Supporters are calling on the retail giant to ensure its contractors follow the law and protect workers’ rights.
SAN FRANCISCO – Workers and their supporters delivered almost 20,000 signatures calling on Walmart to take responsibility for conditions in its supply chain to two members of Walmart’s executive board – Aida Alvarez, chair of the Latino Community Foundation, and Marissa Mayer, CEO of Yahoo, Inc.
Workers from Quetico, LLC, a warehouse in Chino, California that moves merchandise destined for Walmart and other retailers, launched the petition in February after the state determined that 865 workers had more than $1 million in wages stolen from them.
“We are grateful for the support from so many people throughout the country,” said Yurguien Juarez, a warehouse worker who traveled to San Francisco. “We really hope that with all this attention Walmart will recognize the need to involve workers in ensuring conditions inside the warehouses are safe and workers are treated with respect.”
After conducting a lengthy investigation into serious wage and hour complaints at that warehouse, the state of California issued a citation to Quetico for $1 million in wage theft over the last three years based on unpaid overtime wages, penalties, and meal period violations. Since the Labor Commissioner announced her department’s findings, harassment against the workers has increased and the company has vowed to appeal the ruling prompting workers to create the petition.
Support has been strong. Walmart workers, students, union members and community supporters joined the peaceful delivery of the petition signatures.
“Walmart must listen to the very people who make its business work,” said Feng Kung with Jobs with Justice in San Francisco. “We are proud to join with warehouse workers in their fight to improve their jobs.”
The petition calls on Walmart to enforce its “Standards for Suppliers” with real accountability and input from workers like Yurguien Juarez. As the largest retailer in the world, Walmart holds the power to clean up an entire industry, improve jobs and protect workers willing to speak out for the greater good.
Workers also asked both Alavarez and Mayer to meet with them. Warehouse workers noted that the goals of the Latino Community Foundation, which Alvarez chairs, and of Warehouse Workers United are similar.
“We estimate that about 80 percent of the 85,000 warehouse workers in the region are Latino,” said Guadalupe Palma, director of Warehouse Workers United. “Like the Latino Community Foundation we are focused on transforming the lives of thousands of workers and their families. Good jobs with decent wages, access to healthcare and other basic rights are key to warehouse workers’ ability to achieve the American Dream.”

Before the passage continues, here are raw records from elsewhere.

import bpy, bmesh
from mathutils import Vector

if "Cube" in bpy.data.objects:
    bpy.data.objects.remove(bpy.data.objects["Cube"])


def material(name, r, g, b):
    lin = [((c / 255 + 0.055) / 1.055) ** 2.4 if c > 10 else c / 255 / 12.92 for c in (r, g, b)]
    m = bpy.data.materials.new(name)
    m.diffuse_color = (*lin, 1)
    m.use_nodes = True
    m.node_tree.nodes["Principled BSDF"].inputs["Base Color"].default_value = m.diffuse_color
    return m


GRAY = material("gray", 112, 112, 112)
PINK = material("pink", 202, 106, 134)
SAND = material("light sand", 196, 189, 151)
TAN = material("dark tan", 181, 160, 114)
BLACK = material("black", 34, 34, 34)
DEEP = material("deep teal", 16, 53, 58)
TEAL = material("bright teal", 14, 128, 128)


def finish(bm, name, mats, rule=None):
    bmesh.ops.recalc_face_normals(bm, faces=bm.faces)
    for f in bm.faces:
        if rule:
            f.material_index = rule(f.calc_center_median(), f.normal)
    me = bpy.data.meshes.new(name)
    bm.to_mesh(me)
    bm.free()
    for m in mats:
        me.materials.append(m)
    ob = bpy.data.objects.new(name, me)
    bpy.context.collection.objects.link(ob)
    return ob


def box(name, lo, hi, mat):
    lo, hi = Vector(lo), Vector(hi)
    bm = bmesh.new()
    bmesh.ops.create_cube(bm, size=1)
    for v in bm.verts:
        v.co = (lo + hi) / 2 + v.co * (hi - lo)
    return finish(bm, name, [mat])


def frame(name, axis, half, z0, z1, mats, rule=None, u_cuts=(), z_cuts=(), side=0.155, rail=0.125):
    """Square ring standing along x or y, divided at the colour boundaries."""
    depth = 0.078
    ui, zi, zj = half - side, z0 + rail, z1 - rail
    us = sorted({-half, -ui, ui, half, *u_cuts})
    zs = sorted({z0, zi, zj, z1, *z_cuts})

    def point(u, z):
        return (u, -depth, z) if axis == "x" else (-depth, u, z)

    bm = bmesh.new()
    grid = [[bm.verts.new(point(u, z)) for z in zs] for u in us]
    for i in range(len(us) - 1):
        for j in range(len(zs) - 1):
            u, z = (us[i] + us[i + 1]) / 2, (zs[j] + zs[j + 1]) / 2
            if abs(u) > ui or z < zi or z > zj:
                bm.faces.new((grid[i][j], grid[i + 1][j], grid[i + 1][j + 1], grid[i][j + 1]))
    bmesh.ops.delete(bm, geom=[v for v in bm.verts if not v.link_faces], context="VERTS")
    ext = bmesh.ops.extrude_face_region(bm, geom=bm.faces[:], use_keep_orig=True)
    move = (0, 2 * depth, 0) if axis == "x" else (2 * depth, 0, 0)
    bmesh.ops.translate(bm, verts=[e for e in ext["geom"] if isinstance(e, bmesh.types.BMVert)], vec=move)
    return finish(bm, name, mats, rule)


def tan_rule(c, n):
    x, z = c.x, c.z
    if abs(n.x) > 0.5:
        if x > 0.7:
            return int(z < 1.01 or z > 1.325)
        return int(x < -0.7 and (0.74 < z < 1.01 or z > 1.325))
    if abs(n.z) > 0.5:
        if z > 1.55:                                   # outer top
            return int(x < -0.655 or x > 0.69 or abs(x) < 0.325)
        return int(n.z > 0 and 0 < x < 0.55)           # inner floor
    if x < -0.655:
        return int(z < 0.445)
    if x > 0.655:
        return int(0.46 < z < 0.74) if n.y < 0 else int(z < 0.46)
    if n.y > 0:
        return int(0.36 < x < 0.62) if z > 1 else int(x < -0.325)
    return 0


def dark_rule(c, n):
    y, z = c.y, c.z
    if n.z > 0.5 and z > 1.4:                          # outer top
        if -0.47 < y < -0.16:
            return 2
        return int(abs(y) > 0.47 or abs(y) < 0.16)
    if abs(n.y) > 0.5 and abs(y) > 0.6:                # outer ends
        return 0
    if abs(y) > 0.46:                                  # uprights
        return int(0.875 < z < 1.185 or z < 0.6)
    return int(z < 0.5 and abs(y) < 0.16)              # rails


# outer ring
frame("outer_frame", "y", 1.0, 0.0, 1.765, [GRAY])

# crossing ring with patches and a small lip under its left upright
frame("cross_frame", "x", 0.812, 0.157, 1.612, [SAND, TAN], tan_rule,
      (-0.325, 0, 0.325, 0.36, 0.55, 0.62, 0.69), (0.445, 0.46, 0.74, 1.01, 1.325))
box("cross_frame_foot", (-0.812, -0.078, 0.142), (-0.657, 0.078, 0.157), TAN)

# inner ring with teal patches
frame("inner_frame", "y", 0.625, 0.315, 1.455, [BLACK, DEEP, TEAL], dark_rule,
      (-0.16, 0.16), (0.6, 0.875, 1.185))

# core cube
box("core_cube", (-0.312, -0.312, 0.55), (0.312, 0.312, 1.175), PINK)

Warehouse Workers United is an organization committed to improving the quality of life and jobs for warehouse workers in Southern California’s Inland Empire. About 85,000 workers, mostly Latino, labor in San Bernardino and Riverside counties moving goods that are destined for retailers like Walmart. The majority of workers are hired through temp agencies, paid low wages, receive no benefits, and have no job security.